Adult Social Care usually works with and funds voluntary and community organisations and charities to deliver preventative care services. These are a vital form of support and help to maintain independence, social inclusion, and delay or avoid the need for more formal services.
- day services, day care, lunch clubs and social groups;
- befriending, visiting and telephone contact services;
- support schemes to help people being discharged from hospital;
- support for carers;
- respite care or short breaks;
- advocacy, information and advice; and
- handyperson / handyman schemes.
A healthy lifestyle can include eating a healthy diet and taking part in exercise.
Healthy eating – we all need a balanced diet and exercise to ensure that we have good physical and mental health.
Active ageing – there are specialised activity programmes for older people which aim to improve independence, wellbeing and quality of life, and to reduce the risk of falls.
Alcohol and drug misuse – an easy-access service may be available for people whose drug or alcohol use is a problem. It aims to promote health and minimise harm to the individual, their families and the community.
Stopping smoking – use the NHS stop smoking tool to get daily tips for success to stop smoking, visit the NHS Choices website www.nhs.uk
Leisure centres offer many opportunities for getting active and healthy. For details of what’s on, visit your local leisure centre’s website. Exercise does not have to be in a leisure centre and you may prefer to go on walks, either on your own or organised with a group.
Libraries can provide much more than just books and are often a valuable source of resources for people of all ages. Some regions will have community hubs which include a network of well-connected community buildings that will provide spaces, services and activities for people in their local area. It is intended that community hubs are designed and led by the community. Some areas also operate a ‘books on prescription’ service.
Many older people can feel lonely or isolated without an opportunity to fill their days with meaningful activities. Research has shown that one way to reduce loneliness and promote
wellbeing and independence is regular social contact and activities.
Day care centres give people the chance to have a change to their routine, meet new people, take up an activity or receive specialist services such as chiropody or hairdressing. There is a wide variety around the country, supporting older people, people with mental health conditions, learning disabilities and dementia. Day opportunities can be as important for carers as those attending as they allow for a regular break from caring. Attendance may be free or chargeable, transport and meals must usually be paid for.
Meals on wheels are ready meals delivered to your home. There are frozen meal services and freshly-cooked hot meal services.
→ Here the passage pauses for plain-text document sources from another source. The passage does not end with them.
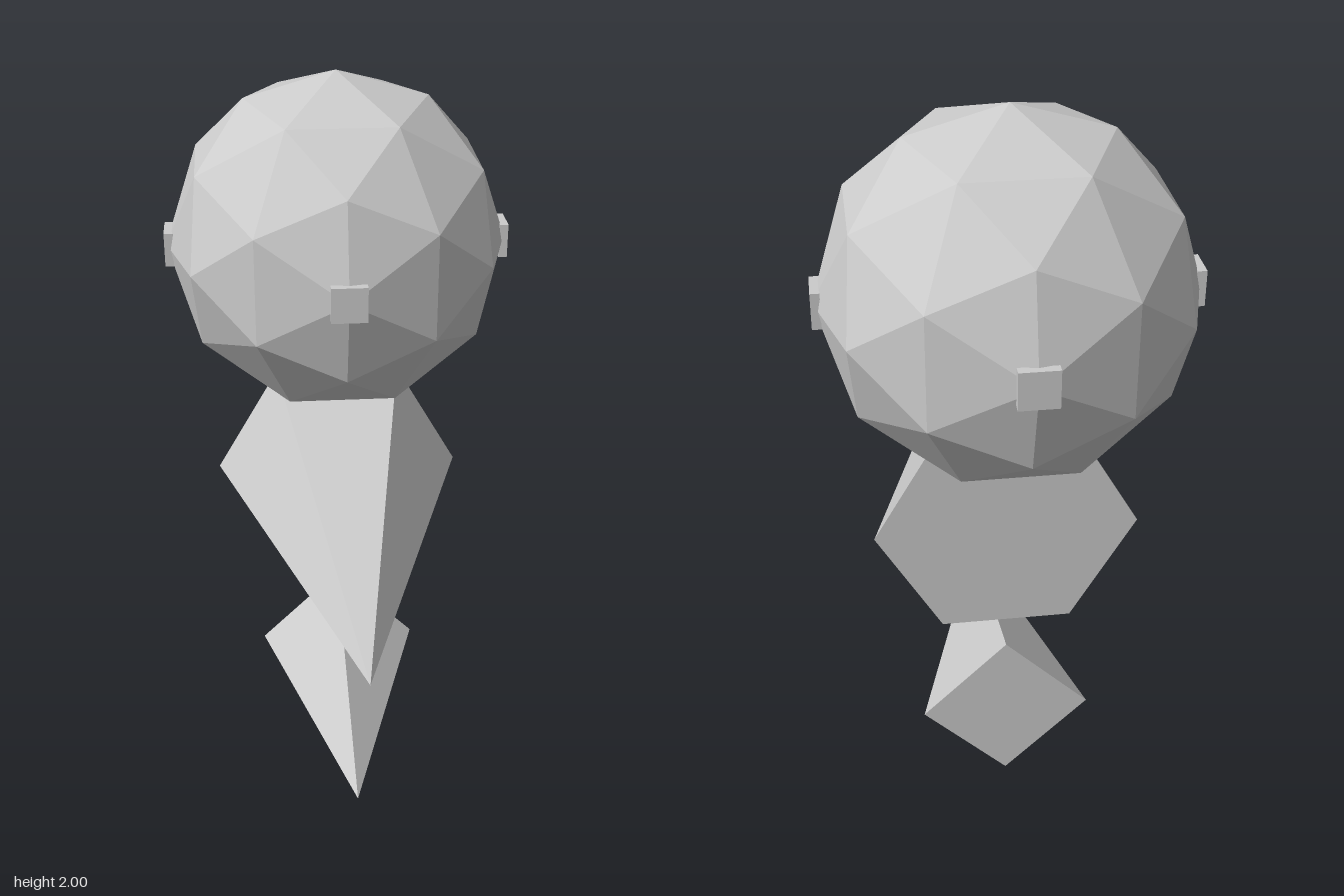
import * as THREE from 'three';

const BASE_Z = -0.303; // shared plane of the cone bases and sphere centre
const HEAD_Y = 1.54;
const HEAD_R = 0.46;

export function createModel() {
  const group = new THREE.Group();
  const material = new THREE.MeshStandardMaterial({ color: 0xcccccc, flatShading: true });

  const add = (name, geometry, x, y, z) => {
    const mesh = new THREE.Mesh(geometry, material);
    mesh.name = name;
    mesh.position.set(x, y, z);
    group.add(mesh);
    return mesh;
  };

  // Closed pyramid lying down, apex towards the front
  const spike = (name, radius, length, sides, start, y) => {
    const geometry = new THREE.ConeGeometry(radius, length, sides, 1, false, start);
    geometry.rotateX(Math.PI / 2).translate(0, 0, length / 2);
    return add(name, geometry, 0, y, BASE_Z);
  };

  // Faceted ball on top
  add('facetedSphere', new THREE.IcosahedronGeometry(HEAD_R, 1), 0, HEAD_Y, BASE_Z);

  // Four small plates around the ball's equator
  const plate = new THREE.BoxGeometry(0.092, 0.092, 0.023);
  ['frontPlate', 'leftPlate', 'backPlate', 'rightPlate'].forEach((name, i) => {
    const a = (i * Math.PI) / 2;
    const d = 0.452;
    add(name, plate, Math.sin(a) * d, HEAD_Y, BASE_Z + Math.cos(a) * d).rotation.y = a;
  });

  // Six-sided and four-sided spikes below
  spike('hexagonalSpike', 0.345, 1.07, 6, Math.PI / 6, 0.85);
  spike('squareSpike', 0.23, 0.765, 4, 0, 0.23);

  return group;
}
Frozen meals can be delivered in bulk and kept in your freezer until required, whereas hot meals should be eaten immediately. Councils may be able to arrange meals delivered to your door, though you would need to be assessed as eligible for meals on wheels and it wouldn’t necessarily be free. National and local commercial companies also provide meals on wheels or home delivery meals at a charge.
To find out about meals on wheels in your area, look at your region’s page on this website, contact your local Adult Social Care department or search the internet.
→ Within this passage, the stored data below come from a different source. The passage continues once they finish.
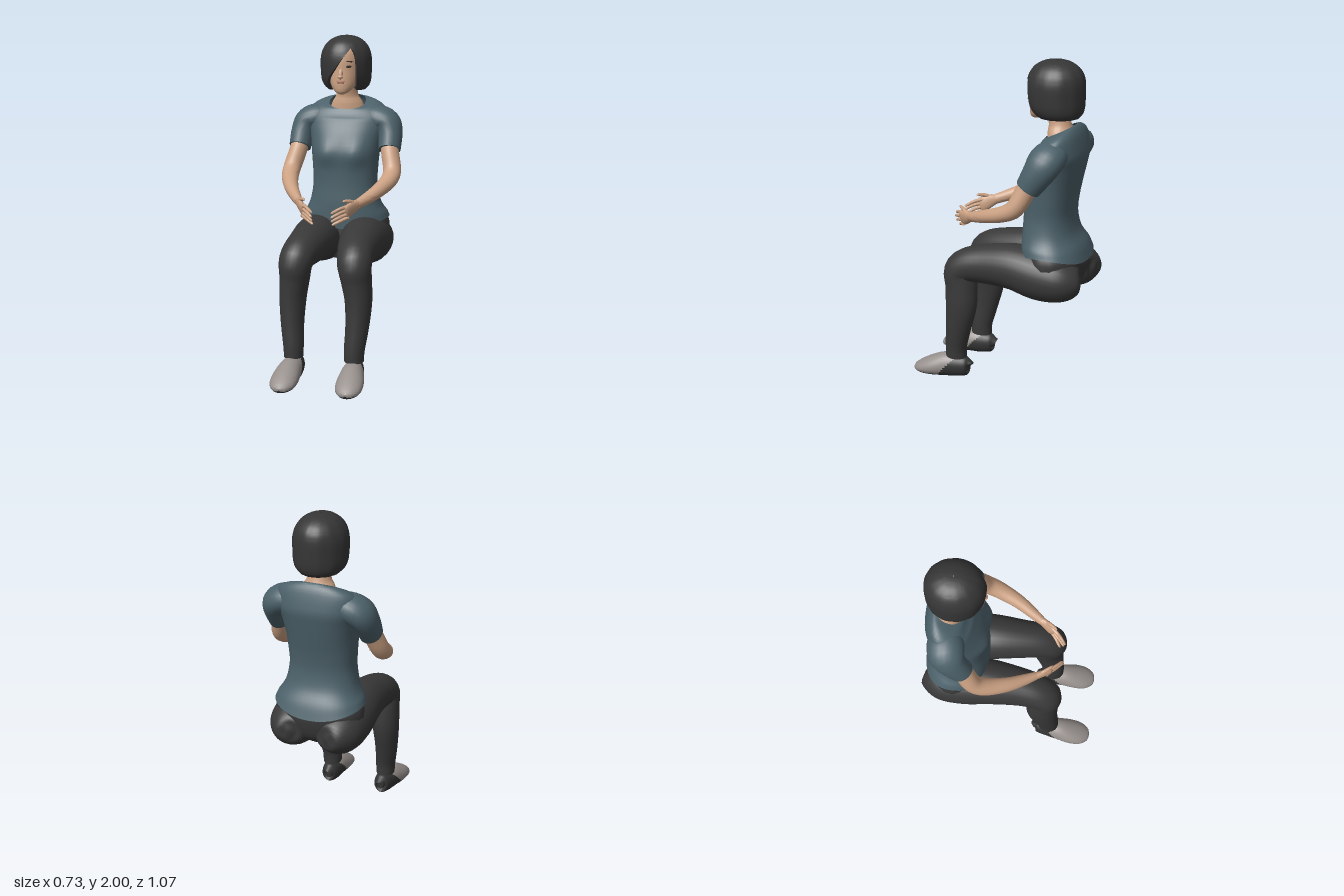
import * as THREE from 'three';
import { toCreasedNormals } from 'three/addons/utils/BufferGeometryUtils.js';

const paint = (name, color) => {
  const m = new THREE.MeshStandardMaterial({ color });
  m.name = name;
  return m;
};
const V = (x, y, z) => new THREE.Vector3(x, y, z);
const X = V(1, 0, 0), Y = V(0, 1, 0), Z = V(0, 0, 1);
const clamp = THREE.MathUtils.clamp;

// Smooth skin over elliptical sections [x, y, z, a, b]; a lies along ref, b across it.
function loft(name, material, sections, o = {}) {
  const { ref = X, normal = null, seg = 24, sub = 4, power = 1, side = 1, warp, pick, openEnd } = o;
  const path = new THREE.CatmullRomCurve3(sections.map(s => V(s[0] * side, s[1], s[2])), false, 'catmullrom');
  const size = new THREE.CatmullRomCurve3(sections.map(s => V(s[3], s[4], 0)), false, 'catmullrom');
  const rows = (sections.length - 1) * sub;
  const pts = [];
  const put = p => { if (warp) warp(p); pts.push(p); };
  const round = v => Math.sign(v) * Math.abs(v) ** power;
  for (let i = 0; i <= rows; i++) {
    const t = i / rows, c = path.getPoint(t), r = size.getPoint(t);
    const T = normal || path.getTangent(t);
    const A = ref.clone().addScaledVector(T, -ref.dot(T)).normalize();
    const B = T.clone().cross(A);
    for (let j = 0; j < seg; j++) {
      const q = j / seg * Math.PI * 2;
      put(c.clone().addScaledVector(A, Math.max(r.x, 0.002) * round(Math.cos(q)))
        .addScaledVector(B, Math.max(r.y, 0.002) * round(Math.sin(q))));
    }
  }
  const faces = [[], []];
  const tri = (a, b, c) => {
    const mid = pts[a].clone().add(pts[b]).add(pts[c]).divideScalar(3);
    faces[pick ? pick(mid) : 0].push(a, b, c);
  };
  for (let i = 0; i < rows; i++) for (let j = 0; j < seg; j++) {
    const k = (j + 1) % seg, a = i * seg + j, b = i * seg + k;
    tri(a, b, b + seg);
    tri(a, b + seg, a + seg);
  }
  put(path.getPoint(0));
  put(path.getPoint(1));
  const n = pts.length;
  for (let j = 0; j < seg; j++) {
    const k = (j + 1) % seg;
    tri(n - 2, k, j);
    if (!openEnd) tri(n - 1, rows * seg + j, rows * seg + k);
  }
  let geo = new THREE.BufferGeometry().setFromPoints(pts);
  geo.setIndex([...faces[0], ...faces[1]]);
  if (pick) {
    geo.addGroup(0, faces[0].length, 0);
    geo.addGroup(faces[0].length, faces[1].length, 1);
  }
  geo = toCreasedNormals(geo, 1.0);
  const mesh = new THREE.Mesh(geo, material);
  mesh.name = name;
  return mesh;
}

// Bob shell: rows [y, centre z, rx, rz, right edge x, left edge x], open over the face.
function bobHair(material) {
  const rows = [
    [1.675, -0.325, 0.112, 0.122, -0.085, 0.085], [1.70, -0.322, 0.136, 0.144, -0.086, 0.088],
    [1.74, -0.314, 0.15, 0.16, -0.085, 0.092], [1.80, -0.309, 0.154, 0.167, -0.04, 0.095],
    [1.86, -0.308, 0.154, 0.168, 0.005, 0.092], [1.90, -0.309, 0.146, 0.162, 0.037, 0.08],
    [1.93, -0.31, 0.133, 0.149, 0.055, 0.06], [1.96, -0.31, 0.11, 0.125, 0.05, 0.05],
    [1.985, -0.31, 0.074, 0.085, 0.036, 0.036], [1.997, -0.31, 0.035, 0.042, 0.016, 0.016],
    [2.0, -0.31, 0.003, 0.003, 0, 0]];
  const one = new THREE.CatmullRomCurve3(rows.map(r => V(r[0], r[1], r[2])), false, 'catmullrom');
  const two = new THREE.CatmullRomCurve3(rows.map(r => V(r[3], r[4], r[5])), false, 'catmullrom');
  const steps = 40, seg = 48, pts = [], index = [];
  for (let i = -1; i <= steps; i++) {
    const t = Math.max(i, 0) / steps, p = one.getPoint(t), q = two.getPoint(t);
    const under = i < 0 ? 0.6 : 1, y = i < 0 ? 1.695 : Math.min(p.x, 2);
    const from = Math.asin(clamp(q.z / p.z, -0.95, 0.95));
    const to = Math.PI * 2 + Math.asin(clamp(q.y / p.z, -0.95, 0.95));
    for (let j = -1; j <= seg + 1; j++) {
      const f = THREE.MathUtils.lerp(from, to, clamp(j / seg, 0, 1));
      const edge = j < 0 || j > seg ? 0.86 : 1 + 0.008 * Math.sin(f * 13);
      pts.push(V(p.z * under * edge * Math.sin(f), y, p.y + q.x * under * edge * Math.cos(f)));
    }
  }
  const w = seg + 3;
  for (let i = 0; i <= steps; i++) for (let j = 0; j < w - 1; j++) {
    const a = i * w + j;
    index.push(a, a + 1, a + w + 1, a, a + w + 1, a + w);
  }
  const geo = new THREE.BufferGeometry().setFromPoints(pts);
  geo.setIndex(index);
  const mesh = new THREE.Mesh(toCreasedNormals(geo, 0.9), material);
  mesh.name = 'bobHair';
  return mesh;
}

export function createModel() {
  const g = new THREE.Group();
  g.name = 'seatedWoman';
  const skin = paint('skin', 0xcba183), shirt = paint('shirt', 0x4c616a), trousers = paint('trousers', 0x393939);
  const hair = paint('hair', 0x363636), shoe = paint('shoeGrey', 0x968f8c), sole = paint('shoeDark', 0x343434);
  const lip = paint('lips', 0xb07a68), dark = paint('eyeDark', 0x2a211d);
  shirt.side = hair.side = THREE.DoubleSide;
  const level = { normal: Y };

  // Shirt body with bust, lifted side hem and sloping collar
  g.add(loft('shirtBody', shirt, [
    [0, 0.84, -0.333, 0.266, 0.192], [0, 0.92, -0.318, 0.25, 0.178], [0, 1.0, -0.295, 0.215, 0.155],
    [0, 1.1, -0.288, 0.197, 0.143], [0, 1.2, -0.292, 0.2, 0.148], [0, 1.3, -0.3, 0.208, 0.16],
    [0, 1.4, -0.325, 0.222, 0.155], [0, 1.48, -0.35, 0.24, 0.14], [0, 1.55, -0.355, 0.235, 0.11],
    [0, 1.585, -0.35, 0.18, 0.09], [0, 1.597, -0.345, 0.112, 0.08]], {
    ...level, power: 0.85, seg: 40, openEnd: true,
    warp: p => {
      const x = Math.abs(p.x);
      if (p.z > -0.25) p.z += 0.022 * Math.exp(-(((x - 0.1) / 0.06) ** 2) - ((p.y - 1.3) / 0.07) ** 2);
      p.y += 0.055 * (x / 0.265) ** 2 * clamp((0.95 - p.y) / 0.11, 0, 1);
      p.y -= 0.5 * (p.z + 0.345) * clamp((p.y - 1.5) / 0.1, 0, 1);
    } }));

  // Pelvis
  g.add(loft('pelvis', trousers, [
    [0, 0.64, -0.3, 0.1, 0.1], [0, 0.7, -0.33, 0.2, 0.15], [0, 0.78, -0.335, 0.262, 0.175],
    [0, 0.86, -0.34, 0.266, 0.175], [0, 0.91, -0.325, 0.245, 0.16]], level));

  // Neck and head
  g.add(loft('neck', skin, [
    [0, 1.5, -0.35, 0.11, 0.08], [0, 1.55, -0.348, 0.108, 0.079], [0, 1.6, -0.342, 0.09, 0.073],
    [0, 1.64, -0.335, 0.067, 0.064], [0, 1.72, -0.315, 0.06, 0.062]], level));
  g.add(loft('head', skin, [
    [0, 1.655, -0.188, 0.012, 0.012], [0, 1.668, -0.197, 0.04, 0.037], [0, 1.7, -0.23, 0.07, 0.076],
    [0, 1.74, -0.265, 0.09, 0.11], [0, 1.8, -0.29, 0.103, 0.13], [0, 1.86, -0.3, 0.108, 0.137],
    [0, 1.92, -0.305, 0.1, 0.125], [0, 1.965, -0.308, 0.06, 0.07]], level));
  g.add(bobHair(hair));

  // Facial features
  const blob = (name, mat, x, y, z, sx, sy, sz, rx = 0, ry = 0, rz = 0) => {
    const m = new THREE.Mesh(new THREE.SphereGeometry(1, 16, 10), mat);
    m.name = name;
    m.position.set(x, y, z);
    m.scale.set(sx, sy, sz);
    m.rotation.set(rx, ry, rz);
    g.add(m);
  };
  blob('nose', skin, 0, 1.778, -0.158, 0.014, 0.034, 0.016, -0.3);
  blob('noseTip', skin, 0, 1.762, -0.15, 0.018, 0.011, 0.015);
  blob('upperLip', lip, 0, 1.734, -0.158, 0.027, 0.006, 0.009);
  blob('lowerLip', lip, 0, 1.724, -0.158, 0.023, 0.006, 0.009);

  for (const side of [1, -1]) {
    const tag = side > 0 ? 'left' : 'right';
    const add = (name, mat, secs, o = {}) => g.add(loft(tag + name, mat, secs, { side, ...o }));
    blob(tag + 'Eye', dark, side * 0.046, 1.822, -0.174, 0.018, 0.007, 0.004, 0, side * 0.38);
    blob(tag + 'Brow', dark, side * 0.05, 1.852, -0.178, 0.024, 0.004, 0.004, 0, side * 0.4, side * -0.1);

    // Sleeve and arm
    add('Sleeve', shirt, [
      [0.08, 1.51, -0.36, 0.06, 0.05], [0.17, 1.5, -0.355, 0.1, 0.08], [0.243, 1.47, -0.345, 0.104, 0.085],
      [0.272, 1.41, -0.315, 0.09, 0.074], [0.28, 1.32, -0.26, 0.074, 0.066]], { ref: Z });
    add('Arm', skin, [
      [0.272, 1.4, -0.3, 0.05, 0.055], [0.285, 1.31, -0.25, 0.054, 0.058], [0.31, 1.205, -0.195, 0.054, 0.054],
      [0.303, 1.155, -0.115, 0.051, 0.046], [0.262, 1.113, 0, 0.042, 0.04], [0.212, 1.08, 0.09, 0.033, 0.034],
      [0.175, 1.06, 0.15, 0.024, 0.03]]);

    // Hand with spread fingers
    add('Palm', skin, [
      [0.18, 1.062, 0.142, 0.022, 0.028], [0.155, 1.048, 0.185, 0.02, 0.042],
      [0.132, 1.03, 0.222, 0.017, 0.045], [0.124, 1.025, 0.234, 0.01, 0.036]], { seg: 16 });
    for (let i = 0; i < 4; i++) {
      const d = i * 0.022, back = [0.006, 0, 0.008, 0.028][i];
      add('Finger' + (i + 1), skin, [
        [0.138, 1.06 - d, 0.214, 0.011, 0.011], [0.102, 1.052 - d * 1.1, 0.262 - back * 0.6, 0.01, 0.01],
        [0.066, 1.035 - d * 1.1, 0.298 - back, 0.008, 0.008], [0.056, 1.03 - d * 1.1, 0.306 - back, 0.003, 0.003]],
      { seg: 10 });
    }
    add('Thumb', skin, [
      [0.17, 1.062, 0.165, 0.012, 0.014], [0.15, 1.083, 0.2, 0.012, 0.013],
      [0.124, 1.093, 0.235, 0.009, 0.009], [0.112, 1.092, 0.248, 0.003, 0.003]], { seg: 10 });

    // Trouser leg from seat over the knee to the ankle
    add('TrouserLeg', trousers, [
      [0.13, 0.74, -0.527, 0.03, 0.03], [0.135, 0.74, -0.505, 0.09, 0.085], [0.14, 0.742, -0.42, 0.138, 0.132],
      [0.145, 0.755, -0.28, 0.148, 0.15], [0.147, 0.78, -0.12, 0.138, 0.138], [0.155, 0.772, 0.05, 0.118, 0.12],
      [0.168, 0.752, 0.165, 0.106, 0.106], [0.177, 0.708, 0.22, 0.1, 0.098], [0.186, 0.62, 0.21, 0.09, 0.098],
      [0.198, 0.5, 0.206, 0.08, 0.097], [0.196, 0.35, 0.228, 0.069, 0.08], [0.185, 0.22, 0.25, 0.061, 0.067],
      [0.183, 0.145, 0.252, 0.057, 0.065]], { seg: 28 });

    // Two-tone shoe: grey upper, dark heel and sole
    add('Shoe', [shoe, sole], [
      [0.18, 0.085, 0.172, 0.02, 0.03], [0.18, 0.085, 0.182, 0.045, 0.058], [0.182, 0.08, 0.25, 0.06, 0.073],
      [0.188, 0.077, 0.32, 0.07, 0.075], [0.193, 0.058, 0.4, 0.08, 0.062], [0.195, 0.04, 0.47, 0.073, 0.043],
      [0.195, 0.03, 0.515, 0.045, 0.024], [0.195, 0.028, 0.527, 0.02, 0.012]], {
      seg: 32, sub: 5,
      warp: p => { p.y = Math.max(p.y, 0.025 * clamp(1 - (p.z - 0.17) / 0.25, 0, 1)); },
      pick: p => (p.y < 0.022 + Math.max(0, 0.36 - p.z) ? 1 : 0) });
  }
  return g;
}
The Blue Badge Scheme is a national arrangement of parking concessions that allows badge holders to park close to their destination, either as the driver or passenger. The Blue Badge Scheme is also open to organisations that care for disabled people meeting the qualifying criteria.
Occupational therapy provides advice, assessments and solutions for people who are living in their own home and require physical assistance. They provide advice and solutions such as equipment and adaptations. You may be referred to these services following an assessment by your local adult social care or health professional.
There is a range of equipment, daily living aids or home aids available to make life easier and to improve safety and independence, such as stair rails, raised toilet seats, shower stools etc. These simple items are often referred to as ‘simple aids for daily living’.